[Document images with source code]
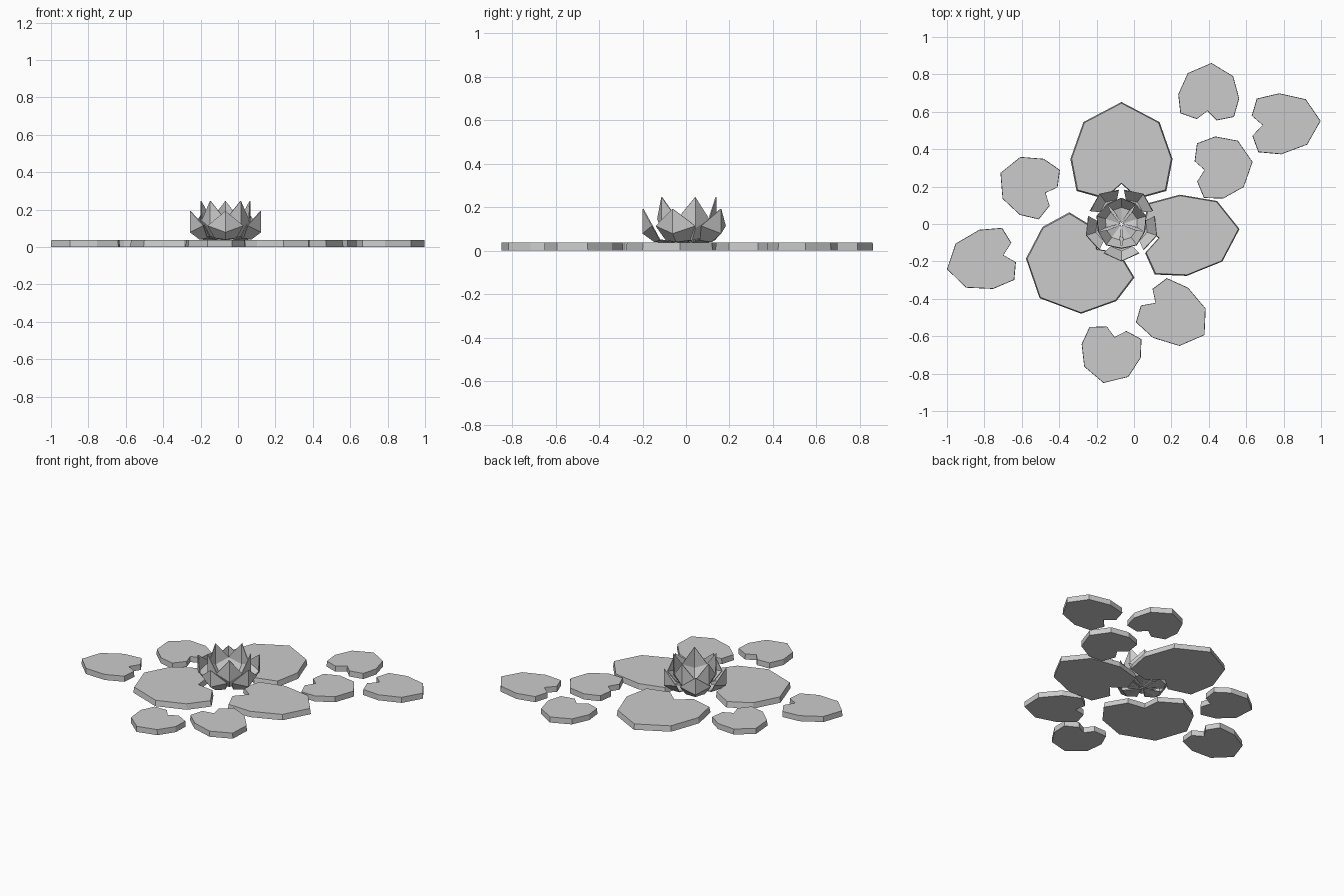
import bpy, bmesh, math
from mathutils import Vector

if "Cube" in bpy.data.objects:
    bpy.data.objects.remove(bpy.data.objects["Cube"])

PAD_H = 0.037
# half outline of a notched leaf: (side, along), notch at 0, tip at 1
HALF = [(0.33, -0.18), (0.88, -0.085), (1.0, 0.305), (0.745, 0.756)]
OUTLINE = [(0, 0)] + HALF + [(0, 1)] + [(-s, t) for s, t in reversed(HALF)]


def finish(bm, name):
    bmesh.ops.recalc_face_normals(bm, faces=bm.faces)
    me = bpy.data.meshes.new(name)
    bm.to_mesh(me)
    bm.free()
    ob = bpy.data.objects.new(name, me)
    bpy.context.collection.objects.link(ob)
    return ob


def lily_pad(name, notch, tip, side, taper):
    """Flat leaf prism with a slightly smaller top."""
    n, t, s = Vector(notch), Vector(tip), Vector(side)
    pts = [n + (t - n) * v + s * u for u, v in OUTLINE]
    c = n.lerp(t, 0.42)
    bm = bmesh.new()
    low = [bm.verts.new((p.x, p.y, 0)) for p in pts]
    top = [bm.verts.new((*(c + (p - c) * taper), PAD_H)) for p in pts]
    bm.faces.new(low[::-1])
    bm.faces.new(top)
    for i in range(len(pts)):
        j = (i + 1) % len(pts)
        bm.faces.new((low[i], low[j], top[j], top[i]))
    finish(bm, name)


def petal(name, angle, base, low_c, low_s, mid_c, mid_s, tip):
    """Creased pointed petal; points are (radius, half width, height)."""
    ca, sa = math.cos(angle), math.sin(angle)
    bm = bmesh.new()

    def vert(p, sign=1):
        r, w, z = p
        w *= sign
        return bm.verts.new((-0.067 + r * ca - w * sa, r * sa + w * ca, z))

    b, lc, mc, tp = vert(base), vert(low_c), vert(mid_c), vert(tip)
    for sign in (1, -1):
        ls, ms = vert(low_s, sign), vert(mid_s, sign)
        for f in ((b, lc, ls), (lc, mc, ms, ls), (mc, tp, ms)):
            bm.faces.new(f if sign == 1 else f[::-1])
    ob = finish(bm, name)
    mod = ob.modifiers.new("thickness", 'SOLIDIFY')
    mod.thickness = 0.005
    mod.offset = 0


# large leaves around the flower
for i, (n, t, s) in enumerate([
        ((-.067, .214), (-.067, .652), (.273, 0)),
        ((.131, -.075), (.564, -.027), (.019, -.217)),
        ((-.198, -.134), (-.505, -.396), (.198, -.198))]):
    lily_pad(f"large_pad_{i + 1}", n, t, s, 0.975)

# small scattered leaves
for i, (n, t, s) in enumerate([
        ((.393, .604), (.414, .861), (.163, -.011)),
        ((.687, .529), (.998, .551), (-.005, .163)),
        ((.377, .289), (.634, .332), (-.021, .166)),
        ((-.473, .166), (-.714, .273), (.064, .150)),
        ((-.698, -.166), (-1.0, -.241), (-.037, .158)),
        ((.115, -.422), (.377, -.594), (.094, .134)),
        ((-.104, -.604), (-.163, -.850), (.158, -.037))]):
    lily_pad(f"small_pad_{i + 1}", n, t, s, 0.99)

# two rings of five petals
for k in range(5):
    a = math.radians(72 * k)
    petal(f"outer_petal_{k + 1}", a - math.pi / 2, (.01, 0, .036),
          (.145, 0, .042), (.12, .058, .05), (.198, 0, .08), (.155, .095, .115), (.198, 0, .193))
    petal(f"inner_petal_{k + 1}", a + math.pi / 2, (.005, 0, .040),
          (.09, 0, .048), (.075, .045, .06), (.138, 0, .105), (.105, .078, .145), (.138, 0, .247))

▶ **HOW TO COMPLETE THIS TASK**
In the records above, locate each line with the word "data". Copy all such lines.

▶ **TASK RESULT**
if "Cube" in bpy.data.objects:
    bpy.data.objects.remove(bpy.data.objects["Cube"])
    me = bpy.data.meshes.new(name)
    ob = bpy.data.objects.new(name, me)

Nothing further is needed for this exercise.